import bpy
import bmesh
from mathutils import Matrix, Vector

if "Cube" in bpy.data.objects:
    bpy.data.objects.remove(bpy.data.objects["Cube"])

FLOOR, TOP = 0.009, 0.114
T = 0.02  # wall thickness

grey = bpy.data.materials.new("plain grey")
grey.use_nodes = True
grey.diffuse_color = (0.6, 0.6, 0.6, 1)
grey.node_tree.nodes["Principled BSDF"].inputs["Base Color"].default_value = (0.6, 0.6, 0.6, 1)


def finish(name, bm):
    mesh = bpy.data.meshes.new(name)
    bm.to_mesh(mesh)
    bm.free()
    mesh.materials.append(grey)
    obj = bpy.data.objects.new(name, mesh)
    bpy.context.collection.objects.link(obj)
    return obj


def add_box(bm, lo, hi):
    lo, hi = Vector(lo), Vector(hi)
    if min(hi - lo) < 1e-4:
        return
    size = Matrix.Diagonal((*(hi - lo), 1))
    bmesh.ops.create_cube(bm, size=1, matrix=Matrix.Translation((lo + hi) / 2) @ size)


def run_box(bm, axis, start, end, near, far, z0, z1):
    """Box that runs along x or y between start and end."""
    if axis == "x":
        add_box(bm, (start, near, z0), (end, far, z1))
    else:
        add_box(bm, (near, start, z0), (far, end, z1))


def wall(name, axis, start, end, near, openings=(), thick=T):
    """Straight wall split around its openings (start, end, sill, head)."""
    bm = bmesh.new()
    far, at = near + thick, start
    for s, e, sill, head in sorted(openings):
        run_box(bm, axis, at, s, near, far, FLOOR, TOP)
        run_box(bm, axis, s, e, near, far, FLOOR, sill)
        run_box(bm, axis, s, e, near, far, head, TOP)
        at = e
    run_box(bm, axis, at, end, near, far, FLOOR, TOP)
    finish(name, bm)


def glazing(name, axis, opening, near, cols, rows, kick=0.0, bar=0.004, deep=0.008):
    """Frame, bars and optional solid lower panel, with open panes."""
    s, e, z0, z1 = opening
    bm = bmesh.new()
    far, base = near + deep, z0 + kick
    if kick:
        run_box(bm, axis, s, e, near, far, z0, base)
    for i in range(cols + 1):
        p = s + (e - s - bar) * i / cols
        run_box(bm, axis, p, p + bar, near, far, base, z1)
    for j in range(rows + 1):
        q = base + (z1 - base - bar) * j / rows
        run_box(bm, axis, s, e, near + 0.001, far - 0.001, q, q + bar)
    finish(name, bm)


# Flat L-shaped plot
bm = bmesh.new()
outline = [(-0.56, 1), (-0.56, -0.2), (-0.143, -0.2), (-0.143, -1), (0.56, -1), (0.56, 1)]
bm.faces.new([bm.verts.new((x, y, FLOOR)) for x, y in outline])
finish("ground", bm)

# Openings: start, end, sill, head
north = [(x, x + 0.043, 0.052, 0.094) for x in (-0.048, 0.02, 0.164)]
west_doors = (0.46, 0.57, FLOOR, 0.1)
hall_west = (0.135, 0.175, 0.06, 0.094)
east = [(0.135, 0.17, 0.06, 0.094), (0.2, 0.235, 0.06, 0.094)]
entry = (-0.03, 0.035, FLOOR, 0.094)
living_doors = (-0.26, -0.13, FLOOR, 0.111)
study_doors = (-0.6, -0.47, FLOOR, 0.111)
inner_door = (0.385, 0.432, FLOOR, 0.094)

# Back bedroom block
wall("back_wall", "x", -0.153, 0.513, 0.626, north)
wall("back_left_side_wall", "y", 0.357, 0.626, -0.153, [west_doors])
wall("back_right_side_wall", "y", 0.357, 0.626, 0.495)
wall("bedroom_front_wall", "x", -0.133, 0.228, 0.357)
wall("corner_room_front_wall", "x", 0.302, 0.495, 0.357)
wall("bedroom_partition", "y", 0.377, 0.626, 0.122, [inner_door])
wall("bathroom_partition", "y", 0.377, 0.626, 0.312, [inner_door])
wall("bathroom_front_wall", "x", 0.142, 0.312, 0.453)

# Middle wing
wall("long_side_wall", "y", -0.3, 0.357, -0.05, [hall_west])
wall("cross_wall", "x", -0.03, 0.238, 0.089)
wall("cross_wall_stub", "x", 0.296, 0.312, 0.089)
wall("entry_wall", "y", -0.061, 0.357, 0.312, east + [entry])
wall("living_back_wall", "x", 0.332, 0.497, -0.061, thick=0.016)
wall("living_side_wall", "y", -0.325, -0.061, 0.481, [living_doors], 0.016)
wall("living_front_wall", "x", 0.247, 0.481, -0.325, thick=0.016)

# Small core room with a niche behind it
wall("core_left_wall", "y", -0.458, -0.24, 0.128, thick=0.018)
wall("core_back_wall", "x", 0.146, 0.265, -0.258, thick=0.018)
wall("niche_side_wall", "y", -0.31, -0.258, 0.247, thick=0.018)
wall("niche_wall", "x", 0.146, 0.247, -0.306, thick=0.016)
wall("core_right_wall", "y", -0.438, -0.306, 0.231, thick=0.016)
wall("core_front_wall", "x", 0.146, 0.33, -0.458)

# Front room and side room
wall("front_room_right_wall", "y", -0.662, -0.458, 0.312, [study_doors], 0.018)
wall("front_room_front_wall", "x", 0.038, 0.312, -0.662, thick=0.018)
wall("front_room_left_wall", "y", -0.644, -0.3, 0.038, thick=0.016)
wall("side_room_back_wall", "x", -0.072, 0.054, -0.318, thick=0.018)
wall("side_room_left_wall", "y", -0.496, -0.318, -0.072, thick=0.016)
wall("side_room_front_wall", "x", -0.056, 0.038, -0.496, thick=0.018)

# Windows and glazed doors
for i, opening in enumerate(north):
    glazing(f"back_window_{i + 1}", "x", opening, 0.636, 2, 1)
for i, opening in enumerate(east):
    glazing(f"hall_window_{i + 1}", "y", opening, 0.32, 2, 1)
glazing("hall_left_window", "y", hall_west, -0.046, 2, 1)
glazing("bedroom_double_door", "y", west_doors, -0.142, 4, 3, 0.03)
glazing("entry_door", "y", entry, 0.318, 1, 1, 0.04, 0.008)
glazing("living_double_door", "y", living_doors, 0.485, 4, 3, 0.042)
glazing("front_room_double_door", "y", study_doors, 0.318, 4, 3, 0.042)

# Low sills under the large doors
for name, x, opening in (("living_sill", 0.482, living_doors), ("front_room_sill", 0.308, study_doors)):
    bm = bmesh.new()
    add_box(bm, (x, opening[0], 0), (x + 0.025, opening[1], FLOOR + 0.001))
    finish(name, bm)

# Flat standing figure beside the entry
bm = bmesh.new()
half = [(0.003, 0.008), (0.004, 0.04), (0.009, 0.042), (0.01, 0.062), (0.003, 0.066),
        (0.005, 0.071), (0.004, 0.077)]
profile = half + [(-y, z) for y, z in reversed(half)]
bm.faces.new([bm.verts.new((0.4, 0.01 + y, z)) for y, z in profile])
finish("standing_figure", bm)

WORK INSTRUCTION
Above are some records; copy exactly the lines from the one with "0.497, -0.061, thick=0.016)" through the one with "-0.306, 0.231, thick=0.016)", both included, and no others.

SOLUTION FOR THIS PROBLEM
wall("living_back_wall", "x", 0.332, 0.497, -0.061, thick=0.016)
wall("living_side_wall", "y", -0.325, -0.061, 0.481, [living_doors], 0.016)
wall("living_front_wall", "x", 0.247, 0.481, -0.325, thick=0.016)

# Small core room with a niche behind it
wall("core_left_wall", "y", -0.458, -0.24, 0.128, thick=0.018)
wall("core_back_wall", "x", 0.146, 0.265, -0.258, thick=0.018)
wall("niche_side_wall", "y", -0.31, -0.258, 0.247, thick=0.018)
wall("niche_wall", "x", 0.146, 0.247, -0.306, thick=0.016)
wall("core_right_wall", "y", -0.438, -0.306, 0.231, thick=0.016)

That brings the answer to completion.